■ **The task**
Out of the entries that follow, copy each line containing "verts".

** Dataset excerpts follows **

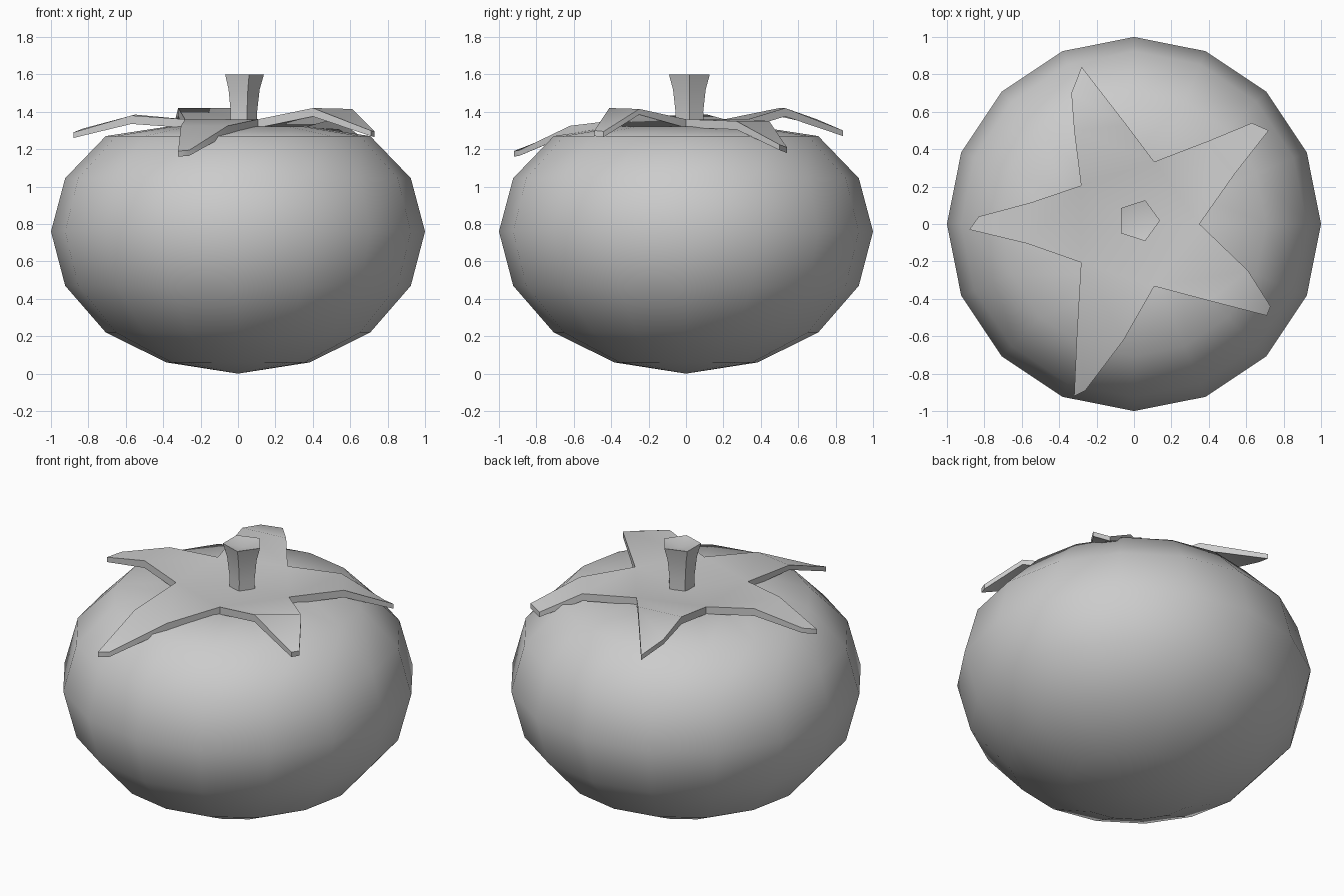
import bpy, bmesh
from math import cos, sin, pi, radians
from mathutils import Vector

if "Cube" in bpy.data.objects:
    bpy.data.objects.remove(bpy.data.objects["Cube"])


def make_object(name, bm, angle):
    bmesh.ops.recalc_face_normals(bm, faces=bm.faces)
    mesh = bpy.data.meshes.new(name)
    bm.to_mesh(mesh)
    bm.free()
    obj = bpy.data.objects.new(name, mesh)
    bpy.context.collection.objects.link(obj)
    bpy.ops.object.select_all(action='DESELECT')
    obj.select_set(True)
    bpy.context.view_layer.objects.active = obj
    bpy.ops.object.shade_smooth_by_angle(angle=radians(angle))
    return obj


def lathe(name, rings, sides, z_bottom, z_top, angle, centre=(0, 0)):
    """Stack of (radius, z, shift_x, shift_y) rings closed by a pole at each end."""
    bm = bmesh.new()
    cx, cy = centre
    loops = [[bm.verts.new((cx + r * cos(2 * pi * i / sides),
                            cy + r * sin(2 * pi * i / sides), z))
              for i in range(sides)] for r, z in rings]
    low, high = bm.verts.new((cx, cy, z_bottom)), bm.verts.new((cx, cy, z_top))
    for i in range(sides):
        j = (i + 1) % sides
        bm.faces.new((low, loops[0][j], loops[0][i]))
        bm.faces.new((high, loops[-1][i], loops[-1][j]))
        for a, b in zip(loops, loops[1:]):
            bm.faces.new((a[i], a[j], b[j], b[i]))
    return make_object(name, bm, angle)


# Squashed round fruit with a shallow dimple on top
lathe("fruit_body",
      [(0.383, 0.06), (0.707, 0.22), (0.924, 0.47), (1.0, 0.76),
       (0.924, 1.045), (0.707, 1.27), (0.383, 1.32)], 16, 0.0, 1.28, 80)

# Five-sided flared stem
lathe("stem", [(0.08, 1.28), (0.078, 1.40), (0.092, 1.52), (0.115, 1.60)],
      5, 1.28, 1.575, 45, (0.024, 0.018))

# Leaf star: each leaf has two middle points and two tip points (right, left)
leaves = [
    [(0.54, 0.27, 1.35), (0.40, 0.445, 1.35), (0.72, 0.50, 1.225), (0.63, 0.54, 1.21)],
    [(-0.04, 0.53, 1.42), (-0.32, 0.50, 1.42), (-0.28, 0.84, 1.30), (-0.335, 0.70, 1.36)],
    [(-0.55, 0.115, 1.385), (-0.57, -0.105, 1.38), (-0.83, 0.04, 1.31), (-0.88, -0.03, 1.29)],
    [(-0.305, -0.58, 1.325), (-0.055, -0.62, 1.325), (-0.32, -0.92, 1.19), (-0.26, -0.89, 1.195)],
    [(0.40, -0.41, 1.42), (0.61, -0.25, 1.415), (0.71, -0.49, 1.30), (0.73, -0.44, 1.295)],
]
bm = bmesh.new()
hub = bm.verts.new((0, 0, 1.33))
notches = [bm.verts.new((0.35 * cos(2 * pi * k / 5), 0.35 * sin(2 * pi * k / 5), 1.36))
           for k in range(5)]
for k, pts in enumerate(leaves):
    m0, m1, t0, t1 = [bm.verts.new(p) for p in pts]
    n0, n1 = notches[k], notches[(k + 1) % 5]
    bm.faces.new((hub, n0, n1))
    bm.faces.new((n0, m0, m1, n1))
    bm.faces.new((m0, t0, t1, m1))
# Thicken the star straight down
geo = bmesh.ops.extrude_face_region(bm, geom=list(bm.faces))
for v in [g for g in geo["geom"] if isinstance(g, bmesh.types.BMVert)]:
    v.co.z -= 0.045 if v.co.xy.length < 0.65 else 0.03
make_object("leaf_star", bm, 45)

** End of Dataset excerpts **

■ **Answer section**
    loops = [[bm.verts.new((cx + r * cos(2 * pi * i / sides),
    low, high = bm.verts.new((cx, cy, z_bottom)), bm.verts.new((cx, cy, z_top))
hub = bm.verts.new((0, 0, 1.33))
notches = [bm.verts.new((0.35 * cos(2 * pi * k / 5), 0.35 * sin(2 * pi * k / 5), 1.36))
    m0, m1, t0, t1 = [bm.verts.new(p) for p in pts]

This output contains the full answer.